Having an opportunity to talk with other veterans about their experiences is priceless, Graven said. On the “All Call With Task Force 20” podcast, Whitehouse American Legion member and Army veteran Wayne King recently spoke about his service in Vietnam in 1967-69. He also heard stories from veterans of other wars.
“When we talked about this, it brought back memories I hadn’t thought of in years. It sobered me up a bit,” Wayne said.
Wayne’s homecoming in 1969 wasn’t like the others. He recalls his brother picking him up from the Columbus airport. He was wearing his uniform.
“A half-dozen people stopped us to shake my hand and welcome me home,” he said. “I didn’t have the animosity that other people had.”
As he helped set up the banquet hall and greeted guests, Wayne shared a hug with Doug and Karen Mold. Doug was a Navy Seabee from November 1967 to November 1968.
“I was in Vinh Long, which is in the Mekong Delta,” Doug said, referring to an area known for its maze of waterways and swamps. Boats were the main source of transportation.
As veterans shared stories, two men from Your Media People walked around the room to capture footage for a documentary about Graven and Task Force 20. The film will premiere during the Task Force 20 awards banquet on September 8.
In the meantime, Graven and board member Matt Stamm are planning another event in Whitehouse along with the Legion. On Sunday, June 26, Task Force 20 will present Operation: Stronger Together. Held on PTSD Awareness Day, the program will include a race that begins at 10:00 a.m. in Whitehouse Park and includes a veterans’ resource fair with multiple organizations that support veterans. As with the March 27 event, the June program will include food from veteran-owned Warrior Wings of Wauseon.

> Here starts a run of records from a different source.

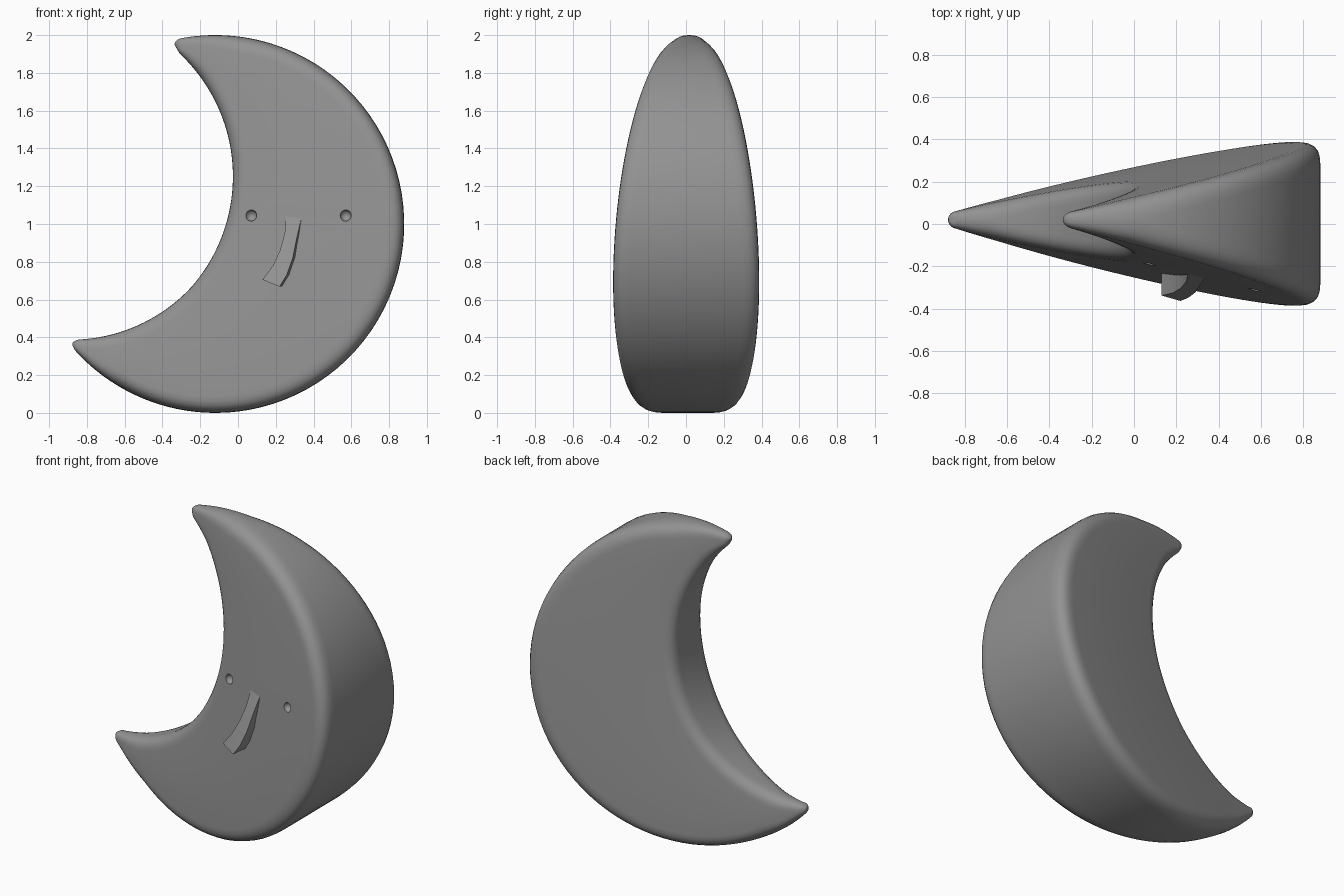
import bpy, bmesh, math
from mathutils import Vector

if "Cube" in bpy.data.objects:
    bpy.data.objects.remove(bpy.data.objects["Cube"])

grey = bpy.data.materials.new("dark_grey")
grey.diffuse_color = (0.29, 0.29, 0.29, 1)
grey.use_nodes = True
grey.node_tree.nodes["Principled BSDF"].inputs["Base Color"].default_value = grey.diffuse_color


def depth(x, z):
    """Distance along the wedge axis, measured from the line through both tips."""
    return 0.945 * x - 0.328 * z + 0.954


def half(x, z):
    return 0.03 + 0.25 * max(depth(x, z), 0.0)


def mid(x, z):
    return 0.02 * (1 - depth(x, z) / 1.51)


def make_object(name, bm):
    bmesh.ops.recalc_face_normals(bm, faces=bm.faces[:])
    me = bpy.data.meshes.new(name)
    bm.to_mesh(me)
    bm.free()
    me.materials.append(grey)
    ob = bpy.data.objects.new(name, me)
    bpy.context.collection.objects.link(ob)
    return ob


def loft(name, rings):
    bm = bmesh.new()
    loops = [[bm.verts.new(p) for p in r] for r in rings]
    n = len(loops[0])
    for a, b in zip(loops, loops[1:]):
        for i in range(n):
            j = (i + 1) % n
            bm.faces.new((a[i], a[j], b[j], b[i]))
    bm.faces.new(loops[0])
    bm.faces.new(loops[-1])
    return make_object(name, bm)


def smooth(ob, angle):
    bpy.ops.object.select_all(action='DESELECT')
    ob.select_set(True)
    bpy.context.view_layer.objects.active = ob
    bpy.ops.object.shade_smooth_by_angle(angle=math.radians(angle))


def rounded_section(inner, outer, scale=1.0):
    """Rounded wedge cross-section between an inner and an outer rim point."""
    width = (outer - inner).length
    corners = []
    for p, s in ((inner, -1), (outer, -1), (outer, 1), (inner, 1)):
        corners.append(Vector((p.x, mid(p.x, p.z) + s * half(p.x, p.z), p.z)))
    pts = []
    for i, c in enumerate(corners):
        prev, nxt = corners[i - 1], corners[(i + 1) % 4]
        lim = 0.11 if i in (1, 2) else 0.07
        r = min(lim, 0.48 * width, 0.48 * min((prev - c).length, (nxt - c).length))
        a = c + (prev - c).normalized() * r
        b = c + (nxt - c).normalized() * r
        for k in range(7):
            t = k / 6
            pts.append(a * (1 - t) ** 2 + c * 2 * t * (1 - t) + b * t * t)
    cen = sum(pts, Vector()) / len(pts)
    return [cen + (p - cen) * scale for p in pts]


# Crescent body: sections swept from the lower tip to the upper tip, ends rounded off
N = 96
rings = []
for i in range(N + 1):
    t = (1 - math.cos(math.pi * i / N)) / 2
    ao = math.radians(220 + 243 * t)
    ai = math.radians(-86.5 + 134.5 * t)
    r_in = 0.866 + 0.024 * min(1, t * 3)
    outer = Vector((-0.12 + math.cos(ao), 0, 1 + math.sin(ao)))
    inner = Vector((-0.917 + r_in * math.cos(ai), 0, 1.252 + r_in * math.sin(ai)))
    u = min(1, min(t, 1 - t) / 0.011)
    rings.append(rounded_section(inner, outer, max(0.2, math.sqrt(1 - (1 - u) ** 2))))
body = loft("crescent_body", rings)

# Eye dimples pressed into the front face
for x, side in ((0.07, "left"), (0.57, "right")):
    z = 1.045
    bpy.ops.mesh.primitive_uv_sphere_add(segments=20, ring_count=12, radius=0.03,
                                         location=(x, mid(x, z) - half(x, z), z))
    cutter = bpy.context.object
    cutter.name = side + "_eye_cutter"
    cutter.data.materials.append(grey)
    cutter.hide_render = True
    cutter.hide_set(True)
    mod = body.modifiers.new(side + "_eye", 'BOOLEAN')
    mod.operation = 'DIFFERENCE'
    mod.solver = 'EXACT'
    mod.object = cutter
bpy.context.view_layer.objects.active = body
for mod in list(body.modifiers):
    bpy.ops.object.modifier_apply(modifier=mod.name)
for ob in [o for o in bpy.data.objects if o.name.endswith("_eye_cutter")]:
    bpy.data.objects.remove(ob)
smooth(body, 50)

# Nose: curved wedge growing out of the face (left x, z, right x, z, projection)
profile = [(0.255, 1.04, 0.335, 1.03, 0.0),
           (0.247, 0.95, 0.312, 0.93, 0.03),
           (0.222, 0.86, 0.290, 0.82, 0.06),
           (0.185, 0.78, 0.258, 0.73, 0.085),
           (0.13, 0.705, 0.22, 0.668, 0.105)]
rings = []
for lx, lz, rx, rz, out in profile:
    yl = mid(lx, lz) - half(lx, lz)
    yr = mid(rx, rz) - half(rx, rz)
    rings.append([(lx, yl - out, lz), (rx, yr - out, rz),
                  (rx + 0.02, yr + 0.04, rz + 0.005), (lx, yl + 0.04, lz)])
nose = loft("nose", rings)
smooth(nose, 30)
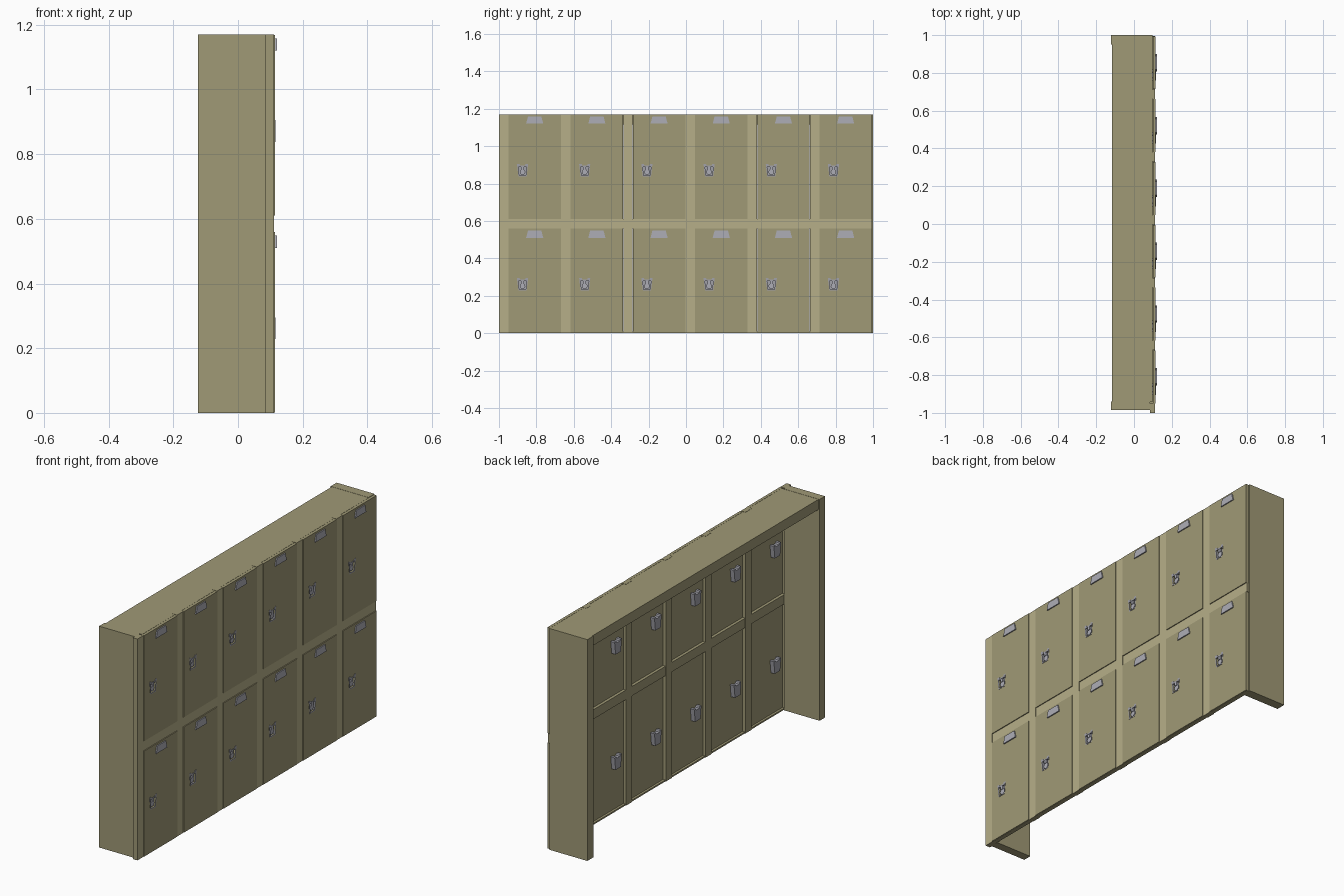
import bpy, math

if "Cube" in bpy.data.objects:
    bpy.data.objects.remove(bpy.data.objects["Cube"])


def material(name, rgb):
    m = bpy.data.materials.new(name)
    m.diffuse_color = (*rgb, 1)
    m.use_nodes = True
    m.node_tree.nodes["Principled BSDF"].inputs["Base Color"].default_value = m.diffuse_color
    return m


TAN = material("tan_paint", (0.35, 0.32, 0.18))
LIGHT = material("light_tan_paint", (0.47, 0.43, 0.25))
STEEL = material("steel", (0.36, 0.36, 0.40))
PALE = material("pale_steel", (0.42, 0.42, 0.47))


def prism(name, loops, x0, x1, mat, y=0, z=0):
    """Flat outline in (y, z), with optional hole loops, extruded from x0 to x1."""
    cu = bpy.data.curves.new(name, 'CURVE')
    cu.dimensions = '2D'
    cu.fill_mode = 'BOTH'
    cu.extrude = (x1 - x0) / 2
    for pts in loops:
        s = cu.splines.new('POLY')
        s.points.add(len(pts) - 1)
        for p, (a, b) in zip(s.points, pts):
            p.co = (a, b, 0, 1)
        s.use_cyclic_u = True
    tmp = bpy.data.objects.new(name, cu)
    bpy.context.collection.objects.link(tmp)
    bpy.context.view_layer.update()
    me = bpy.data.meshes.new_from_object(
        tmp.evaluated_get(bpy.context.evaluated_depsgraph_get()))
    bpy.data.objects.remove(tmp)
    me.name = name
    me.materials.clear()
    me.materials.append(mat)
    for f in me.polygons:
        f.use_smooth = False
        f.material_index = 0
    ob = bpy.data.objects.new(name, me)
    ob.rotation_euler = (math.pi / 2, 0, math.pi / 2)
    ob.location = ((x0 + x1) / 2, y, z)
    bpy.context.collection.objects.link(ob)
    return ob


def rect(y0, y1, z0, z1):
    return [(y0, z0), (y1, z0), (y1, z1), (y0, z1)]


def box(name, x0, x1, y0, y1, z0, z1, mat=TAN, front=None):
    bpy.ops.mesh.primitive_cube_add(
        size=1, location=((x0 + x1) / 2, (y0 + y1) / 2, (z0 + z1) / 2))
    ob = bpy.context.object
    ob.name = name
    ob.scale = (x1 - x0, y1 - y0, z1 - z0)
    ob.data.materials.append(mat)
    if front:  # lighter paint on the +x face only
        ob.data.materials.append(front)
        for f in ob.data.polygons:
            f.material_index = int(f.normal.x > 0.9)
    return ob


H, PITCH, STILE, DOOR_W, DOOR_H = 1.17, 0.3325, 0.05, 0.28, 0.558

# Open-backed carcass: two ends and a top
box("end_panel_near", -0.123, 0.085, -0.985, -0.94, 0, H)
box("end_panel_far", -0.123, 0.098, 0.95, 1.0, 0, H)
box("top_panel", -0.117, 0.099, -0.942, 0.952, 1.115, H - 0.001)

# Face frame
for k in range(6):
    y = -1 + k * PITCH
    box(f"stile_{k}", 0.085, 0.112, y, y + STILE, 0, H, TAN, LIGHT)
box("middle_rail", 0.086, 0.1115, -0.955, 0.995, 0.56, 0.61, TAN, LIGHT)
box("bottom_sill", 0.088, 0.111, -0.955, 0.992, 0, 0.008)

# Latch outlines around the latch centre
cup = [(-0.022, -0.037), (0.022, -0.037), (0.03, 0.03), (0.016, 0.03),
       (0.013, 0.022), (-0.013, 0.022), (-0.016, 0.03), (-0.03, 0.03)]
opening = [(-0.017, -0.031), (0.017, -0.031), (0.022, 0.015), (-0.022, 0.015)]
knob = [(0.015 * math.cos(i * math.pi / 6), 0.015 * math.sin(i * math.pi / 6))
        for i in range(12)]
hood = [(-0.046, -0.019), (0.046, -0.019), (0.036, 0.019), (-0.036, 0.019)]

for row, z0 in enumerate((0.001, 0.611)):
    for k in range(6):
        tag = f"{row}_{k}"
        y0 = -1 + k * PITCH + STILE + 0.001
        ly, lz = 0.075, 0.264
        # Door with a cut-out for the recessed latch
        hole = [(ly + a, lz + b) for a, b in opening]
        prism(f"door_{tag}", [rect(0, DOOR_W, 0, DOOR_H), hole],
              0.100, 0.115, TAN, y0, z0)
        # Recessed latch cup, back plate, knob and lift tab
        at = dict(y=y0 + ly, z=z0 + lz)
        prism(f"latch_cup_{tag}", [cup, opening], 0.080, 0.1165, STEEL, **at)
        prism(f"latch_back_{tag}", [cup], 0.077, 0.081, STEEL, **at)
        prism(f"latch_knob_{tag}", [knob], 0.081, 0.112, PALE,
              y=at["y"], z=at["z"] - 0.013)
        prism(f"latch_tab_{tag}", [rect(-0.008, 0.008, -0.002, 0.02)],
              0.081, 0.1155, PALE, **at)
        # Vent hood near the door top
        prism(f"vent_hood_{tag}", [hood], 0.113, 0.121, PALE,
              y0 + DOOR_W / 2, z0 + 0.528)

For more information, visit tf20.org, email email@example.com or visit Task Force 20 on Facebook.